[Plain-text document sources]
━━━

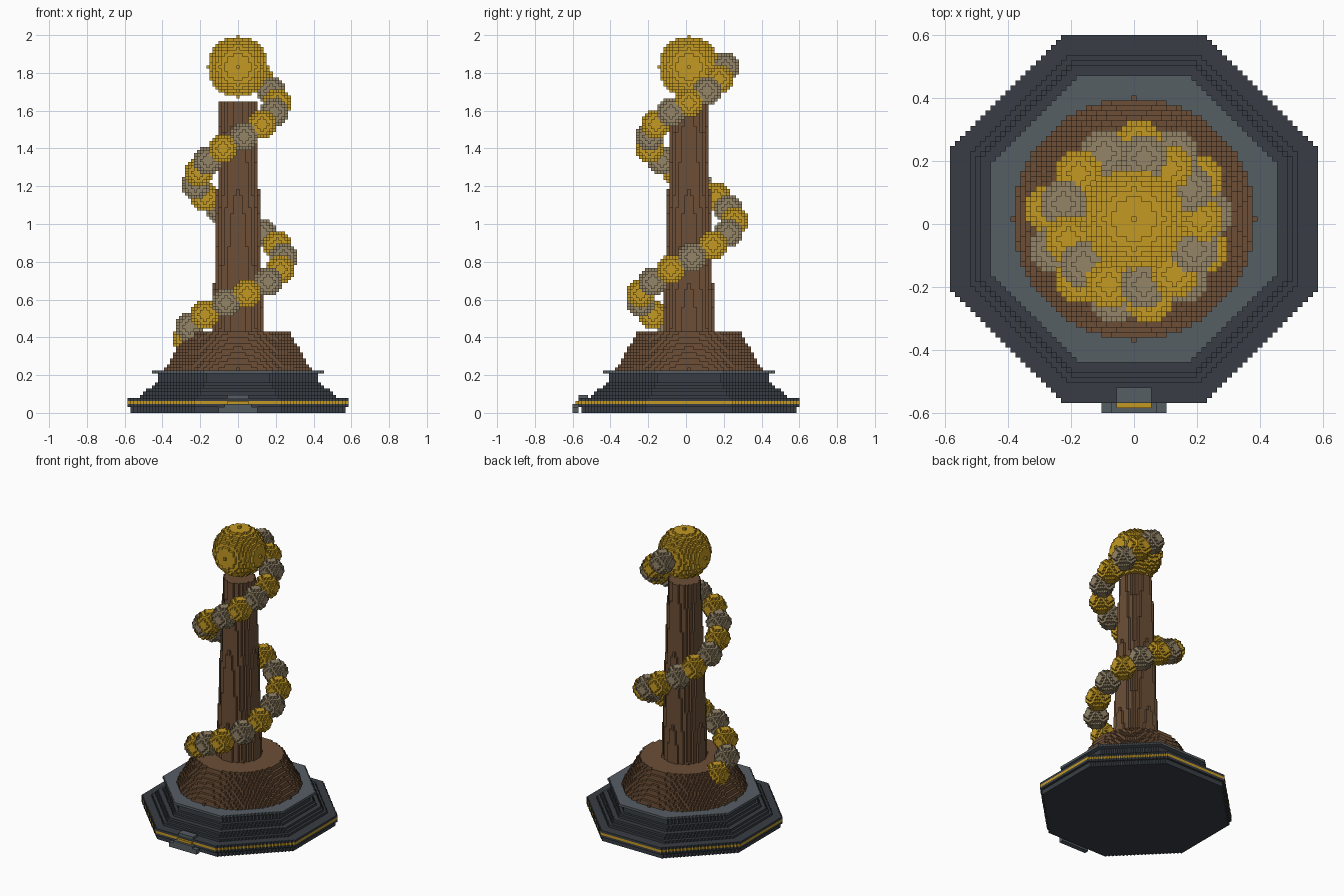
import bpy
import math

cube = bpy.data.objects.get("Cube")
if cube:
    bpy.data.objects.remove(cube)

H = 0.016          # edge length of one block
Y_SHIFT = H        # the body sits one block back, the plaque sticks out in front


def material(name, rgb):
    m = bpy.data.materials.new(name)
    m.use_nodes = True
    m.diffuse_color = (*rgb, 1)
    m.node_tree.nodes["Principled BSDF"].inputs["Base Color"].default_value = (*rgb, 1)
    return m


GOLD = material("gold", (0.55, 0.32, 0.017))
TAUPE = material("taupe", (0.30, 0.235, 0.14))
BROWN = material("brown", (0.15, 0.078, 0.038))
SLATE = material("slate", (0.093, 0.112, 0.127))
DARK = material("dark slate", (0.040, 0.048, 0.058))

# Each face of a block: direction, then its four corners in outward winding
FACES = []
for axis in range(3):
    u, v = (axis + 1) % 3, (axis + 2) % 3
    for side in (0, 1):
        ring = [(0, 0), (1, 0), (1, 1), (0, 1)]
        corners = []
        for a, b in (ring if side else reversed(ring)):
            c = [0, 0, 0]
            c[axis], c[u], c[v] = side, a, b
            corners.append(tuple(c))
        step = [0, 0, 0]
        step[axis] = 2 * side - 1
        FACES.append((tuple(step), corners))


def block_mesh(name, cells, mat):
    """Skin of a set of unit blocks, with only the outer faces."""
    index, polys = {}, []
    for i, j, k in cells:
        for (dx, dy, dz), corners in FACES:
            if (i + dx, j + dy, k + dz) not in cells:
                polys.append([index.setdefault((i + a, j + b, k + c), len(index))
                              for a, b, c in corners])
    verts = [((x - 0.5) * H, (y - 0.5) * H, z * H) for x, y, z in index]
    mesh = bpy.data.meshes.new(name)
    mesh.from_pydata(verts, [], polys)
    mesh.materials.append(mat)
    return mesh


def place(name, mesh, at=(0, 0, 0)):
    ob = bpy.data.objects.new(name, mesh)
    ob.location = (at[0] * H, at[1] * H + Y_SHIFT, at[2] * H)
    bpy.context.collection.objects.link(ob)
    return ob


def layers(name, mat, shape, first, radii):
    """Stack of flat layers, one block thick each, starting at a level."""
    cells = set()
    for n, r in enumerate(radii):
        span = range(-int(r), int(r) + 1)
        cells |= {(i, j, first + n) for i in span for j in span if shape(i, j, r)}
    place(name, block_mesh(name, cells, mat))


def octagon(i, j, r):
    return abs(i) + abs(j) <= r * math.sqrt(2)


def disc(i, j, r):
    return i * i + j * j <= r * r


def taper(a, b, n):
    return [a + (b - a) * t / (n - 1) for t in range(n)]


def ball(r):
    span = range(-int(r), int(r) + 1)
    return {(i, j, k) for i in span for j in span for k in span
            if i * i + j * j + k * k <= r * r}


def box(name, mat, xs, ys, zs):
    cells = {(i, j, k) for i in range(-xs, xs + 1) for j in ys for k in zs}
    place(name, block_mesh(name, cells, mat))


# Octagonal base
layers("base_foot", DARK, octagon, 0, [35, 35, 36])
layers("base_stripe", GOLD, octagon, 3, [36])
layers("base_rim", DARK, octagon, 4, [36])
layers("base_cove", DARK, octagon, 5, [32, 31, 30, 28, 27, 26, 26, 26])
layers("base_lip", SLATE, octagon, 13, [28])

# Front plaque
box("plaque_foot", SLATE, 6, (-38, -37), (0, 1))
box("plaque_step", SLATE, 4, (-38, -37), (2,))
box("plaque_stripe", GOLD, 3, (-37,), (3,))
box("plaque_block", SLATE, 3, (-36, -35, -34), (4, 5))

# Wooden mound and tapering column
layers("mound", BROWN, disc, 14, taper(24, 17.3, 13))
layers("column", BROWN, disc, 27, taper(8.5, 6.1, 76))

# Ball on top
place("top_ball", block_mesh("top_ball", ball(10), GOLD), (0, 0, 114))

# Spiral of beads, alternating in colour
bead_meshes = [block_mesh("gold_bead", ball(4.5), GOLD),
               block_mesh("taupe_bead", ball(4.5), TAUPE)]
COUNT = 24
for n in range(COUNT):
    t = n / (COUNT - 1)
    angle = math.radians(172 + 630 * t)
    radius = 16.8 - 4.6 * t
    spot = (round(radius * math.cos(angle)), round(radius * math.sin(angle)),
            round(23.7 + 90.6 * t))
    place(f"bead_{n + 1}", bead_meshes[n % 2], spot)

━━━

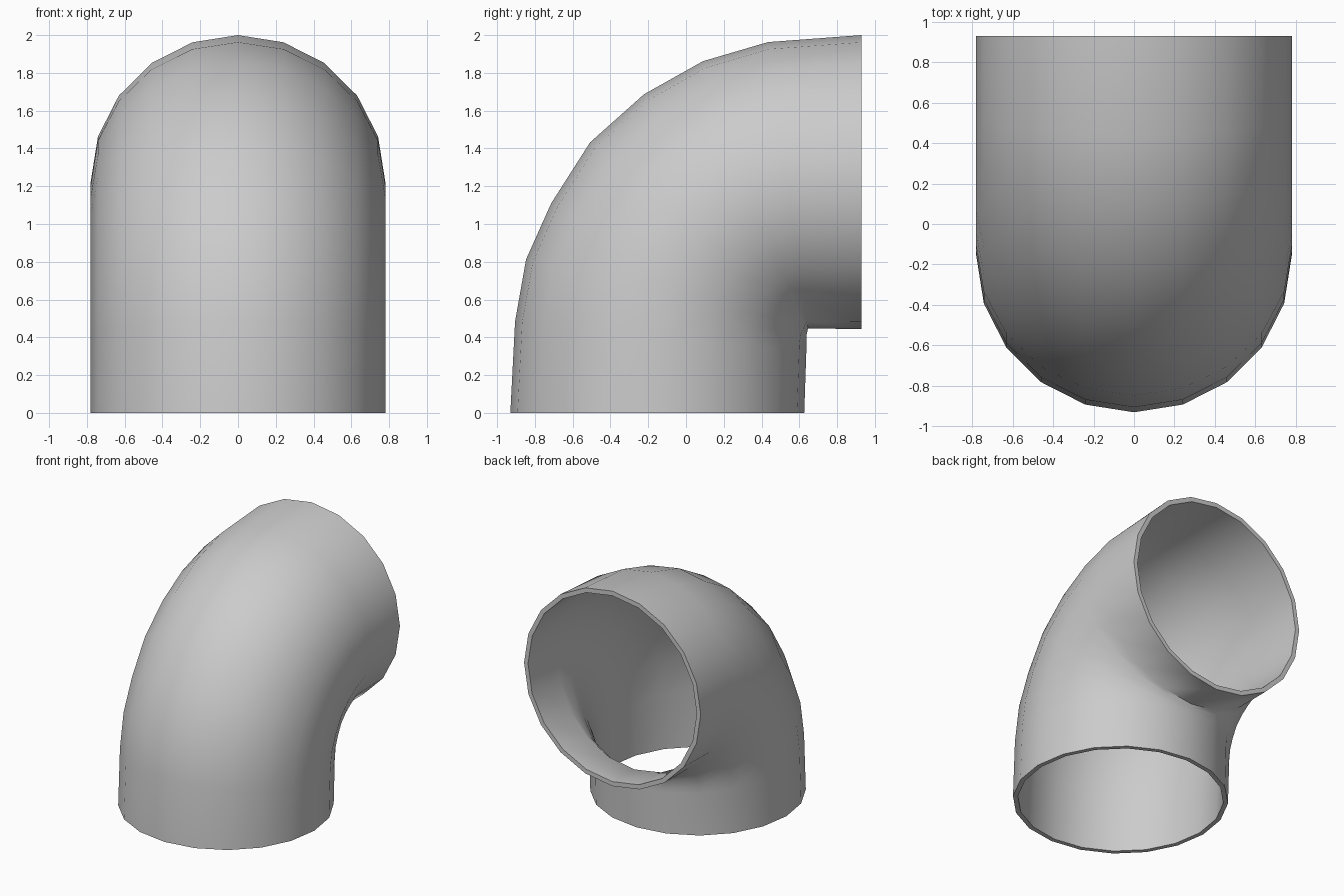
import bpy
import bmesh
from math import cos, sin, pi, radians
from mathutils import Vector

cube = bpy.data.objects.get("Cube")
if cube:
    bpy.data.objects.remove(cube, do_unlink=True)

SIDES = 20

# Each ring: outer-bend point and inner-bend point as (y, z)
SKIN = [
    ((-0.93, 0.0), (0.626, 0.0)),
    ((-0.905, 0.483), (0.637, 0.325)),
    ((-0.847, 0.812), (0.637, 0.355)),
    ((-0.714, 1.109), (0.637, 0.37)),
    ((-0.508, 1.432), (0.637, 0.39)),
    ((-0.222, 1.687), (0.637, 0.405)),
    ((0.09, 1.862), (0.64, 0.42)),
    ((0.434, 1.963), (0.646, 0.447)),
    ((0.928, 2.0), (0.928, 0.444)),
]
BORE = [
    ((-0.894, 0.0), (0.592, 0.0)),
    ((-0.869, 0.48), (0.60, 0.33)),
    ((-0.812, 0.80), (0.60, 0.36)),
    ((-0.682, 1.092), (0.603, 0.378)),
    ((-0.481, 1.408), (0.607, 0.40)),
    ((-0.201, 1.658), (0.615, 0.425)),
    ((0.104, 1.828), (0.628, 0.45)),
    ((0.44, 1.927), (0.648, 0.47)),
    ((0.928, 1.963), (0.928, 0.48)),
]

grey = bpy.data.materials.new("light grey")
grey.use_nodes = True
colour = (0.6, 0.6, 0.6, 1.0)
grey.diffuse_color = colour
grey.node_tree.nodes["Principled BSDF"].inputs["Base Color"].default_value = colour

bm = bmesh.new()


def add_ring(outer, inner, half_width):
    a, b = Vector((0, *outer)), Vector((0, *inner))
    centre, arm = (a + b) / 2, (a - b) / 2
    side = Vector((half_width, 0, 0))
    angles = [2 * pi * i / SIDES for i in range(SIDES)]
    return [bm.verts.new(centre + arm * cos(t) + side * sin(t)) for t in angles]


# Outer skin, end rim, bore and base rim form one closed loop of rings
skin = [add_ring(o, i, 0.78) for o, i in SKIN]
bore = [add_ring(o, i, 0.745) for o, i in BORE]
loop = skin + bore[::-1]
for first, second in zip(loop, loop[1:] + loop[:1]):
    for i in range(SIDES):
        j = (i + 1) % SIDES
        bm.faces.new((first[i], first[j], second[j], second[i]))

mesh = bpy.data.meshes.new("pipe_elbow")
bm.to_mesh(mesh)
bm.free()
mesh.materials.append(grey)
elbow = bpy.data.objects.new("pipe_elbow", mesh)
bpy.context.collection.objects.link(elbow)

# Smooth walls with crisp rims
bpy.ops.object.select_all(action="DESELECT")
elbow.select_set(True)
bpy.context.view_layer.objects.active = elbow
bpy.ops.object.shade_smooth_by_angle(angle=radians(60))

━━━

Task objective: A single figure is required: the number of lines in the entries that hold the string "first".

Solution: 4